(Data excerpts)
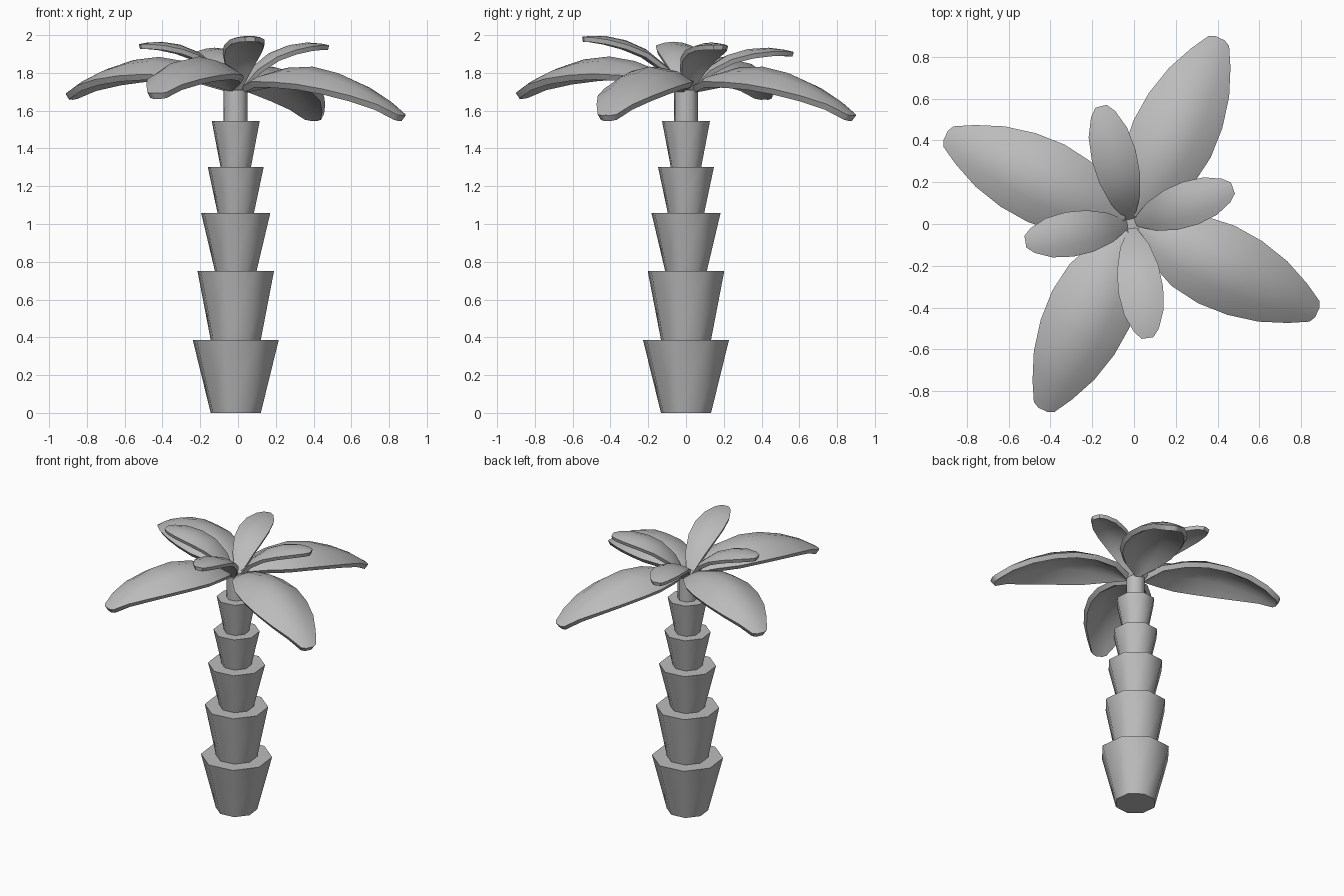
import bpy
from math import sin, cos, radians, pi

cube = bpy.data.objects.get("Cube")
if cube:
    bpy.data.objects.remove(cube, do_unlink=True)

grey = bpy.data.materials.new("plain grey")
grey.use_nodes = True
colour = (0.5, 0.5, 0.5, 1)
grey.diffuse_color = colour
grey.node_tree.nodes["Principled BSDF"].inputs["Base Color"].default_value = colour

CENTRE = -0.012


def add_object(name, verts, faces):
    mesh = bpy.data.meshes.new(name)
    mesh.from_pydata(verts, [], faces)
    mesh.materials.append(grey)
    obj = bpy.data.objects.new(name, mesh)
    bpy.context.collection.objects.link(obj)
    bpy.ops.object.select_all(action='DESELECT')
    bpy.context.view_layer.objects.active = obj
    obj.select_set(True)
    return obj


def smooth(degrees):
    bpy.ops.object.shade_smooth_by_angle(angle=radians(degrees))


def trunk_ring(name, z0, z1, r0, r1, sides=8):
    # flared, capped octagonal section
    verts = []
    for z, r in ((z0, r0), (z1, r1)):
        for i in range(sides):
            a = radians(29) + 2 * pi * i / sides
            verts.append((CENTRE + r * cos(a), r * sin(a), z))
    faces = [(i, (i + 1) % sides, sides + (i + 1) % sides, sides + i)
             for i in range(sides)]
    faces += [tuple(reversed(range(sides))), tuple(range(sides, 2 * sides))]
    add_object(name, verts, faces)
    smooth(50)


def leaf(name, profile, azimuth, lift, thickness, stretch=1.0):
    # arched blade: profile rows are (distance out, half width, height)
    a = radians(azimuth)
    columns = (-1, -0.5, 0, 0.5, 1)
    n = len(columns)
    verts = []
    for r, w, z in profile:
        r *= stretch
        for c in columns:
            v = c * w
            verts.append((CENTRE + r * cos(a) - v * sin(a),
                          r * sin(a) + v * cos(a),
                          z + lift * r - 2.2 * v * v))
    faces = [(i * n + j, (i + 1) * n + j, (i + 1) * n + j + 1, i * n + j + 1)
             for i in range(len(profile) - 1) for j in range(n - 1)]
    obj = add_object(name, verts, faces)
    solid = obj.modifiers.new("thickness", 'SOLIDIFY')
    solid.thickness = thickness
    solid.offset = -1
    bpy.ops.object.modifier_apply(modifier=solid.name)
    smooth(40)


# trunk
heights = (0, 0.387, 0.752, 1.057, 1.302, 1.545)
bottoms = (0.138, 0.138, 0.115, 0.1, 0.084)
tops = (0.237, 0.211, 0.19, 0.154, 0.132)
for i in range(5):
    trunk_ring(f"trunk_section_{i + 1}", heights[i], heights[i + 1], bottoms[i], tops[i])
trunk_ring("trunk_tip", 1.54, 1.71, 0.066, 0.066)

# large drooping leaves
large = ((0.04, 0.02, 1.73), (0.15, 0.12, 1.795), (0.3, 0.185, 1.845),
         (0.45, 0.205, 1.86), (0.6, 0.195, 1.835), (0.75, 0.16, 1.78),
         (0.88, 0.105, 1.71), (0.97, 0.055, 1.645), (0.985, 0.025, 1.635))
for i, lift in enumerate((-0.06, -0.06, 0.055, 0.06)):
    leaf(f"large_leaf_{i + 1}", large, -25.5 + 90 * i, lift, 0.036)

# small upright leaves
small = ((0.02, 0.02, 1.71), (0.1, 0.07, 1.83), (0.2, 0.1, 1.91),
         (0.3, 0.108, 1.95), (0.4, 0.095, 1.965), (0.48, 0.06, 1.96),
         (0.515, 0.028, 1.953))
for i, (azimuth, lift, stretch) in enumerate(
        ((19.5, -0.01, 1.0), (104.5, -0.07, 1.13), (189.5, 0, 1.0), (278, 0.07, 1.07))):
    leaf(f"small_leaf_{i + 1}", small, azimuth, lift, 0.026, stretch)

• **Task goal**: Your copy of the entries must be exact and must contain no pictures.

• **Your solution**:
import bpy
from math import sin, cos, radians, pi

cube = bpy.data.objects.get("Cube")
if cube:
    bpy.data.objects.remove(cube, do_unlink=True)

grey = bpy.data.materials.new("plain grey")
grey.use_nodes = True
colour = (0.5, 0.5, 0.5, 1)
grey.diffuse_color = colour
grey.node_tree.nodes["Principled BSDF"].inputs["Base Color"].default_value = colour

CENTRE = -0.012


def add_object(name, verts, faces):
    mesh = bpy.data.meshes.new(name)
    mesh.from_pydata(verts, [], faces)
    mesh.materials.append(grey)
    obj = bpy.data.objects.new(name, mesh)
    bpy.context.collection.objects.link(obj)
    bpy.ops.object.select_all(action='DESELECT')
    bpy.context.view_layer.objects.active = obj
    obj.select_set(True)
    return obj


def smooth(degrees):
    bpy.ops.object.shade_smooth_by_angle(angle=radians(degrees))


def trunk_ring(name, z0, z1, r0, r1, sides=8):
    # flared, capped octagonal section
    verts = []
    for z, r in ((z0, r0), (z1, r1)):
        for i in range(sides):
            a = radians(29) + 2 * pi * i / sides
            verts.append((CENTRE + r * cos(a), r * sin(a), z))
    faces = [(i, (i + 1) % sides, sides + (i + 1) % sides, sides + i)
             for i in range(sides)]
    faces += [tuple(reversed(range(sides))), tuple(range(sides, 2 * sides))]
    add_object(name, verts, faces)
    smooth(50)


def leaf(name, profile, azimuth, lift, thickness, stretch=1.0):
    # arched blade: profile rows are (distance out, half width, height)
    a = radians(azimuth)
    columns = (-1, -0.5, 0, 0.5, 1)
    n = len(columns)
    verts = []
    for r, w, z in profile:
        r *= stretch
        for c in columns:
            v = c * w
            verts.append((CENTRE + r * cos(a) - v * sin(a),
                          r * sin(a) + v * cos(a),
                          z + lift * r - 2.2 * v * v))
    faces = [(i * n + j, (i + 1) * n + j, (i + 1) * n + j + 1, i * n + j + 1)
             for i in range(len(profile) - 1) for j in range(n - 1)]
    obj = add_object(name, verts, faces)
    solid = obj.modifiers.new("thickness", 'SOLIDIFY')
    solid.thickness = thickness
    solid.offset = -1
    bpy.ops.object.modifier_apply(modifier=solid.name)
    smooth(40)


# trunk
heights = (0, 0.387, 0.752, 1.057, 1.302, 1.545)
bottoms = (0.138, 0.138, 0.115, 0.1, 0.084)
tops = (0.237, 0.211, 0.19, 0.154, 0.132)
for i in range(5):
    trunk_ring(f"trunk_section_{i + 1}", heights[i], heights[i + 1], bottoms[i], tops[i])
trunk_ring("trunk_tip", 1.54, 1.71, 0.066, 0.066)

# large drooping leaves
large = ((0.04, 0.02, 1.73), (0.15, 0.12, 1.795), (0.3, 0.185, 1.845),
         (0.45, 0.205, 1.86), (0.6, 0.195, 1.835), (0.75, 0.16, 1.78),
         (0.88, 0.105, 1.71), (0.97, 0.055, 1.645), (0.985, 0.025, 1.635))
for i, lift in enumerate((-0.06, -0.06, 0.055, 0.06)):
    leaf(f"large_leaf_{i + 1}", large, -25.5 + 90 * i, lift, 0.036)

# small upright leaves
small = ((0.02, 0.02, 1.71), (0.1, 0.07, 1.83), (0.2, 0.1, 1.91),
         (0.3, 0.108, 1.95), (0.4, 0.095, 1.965), (0.48, 0.06, 1.96),
         (0.515, 0.028, 1.953))
for i, (azimuth, lift, stretch) in enumerate(
        ((19.5, -0.01, 1.0), (104.5, -0.07, 1.13), (189.5, 0, 1.0), (278, 0.07, 1.07))):
    leaf(f"small_leaf_{i + 1}", small, azimuth, lift, 0.026, stretch)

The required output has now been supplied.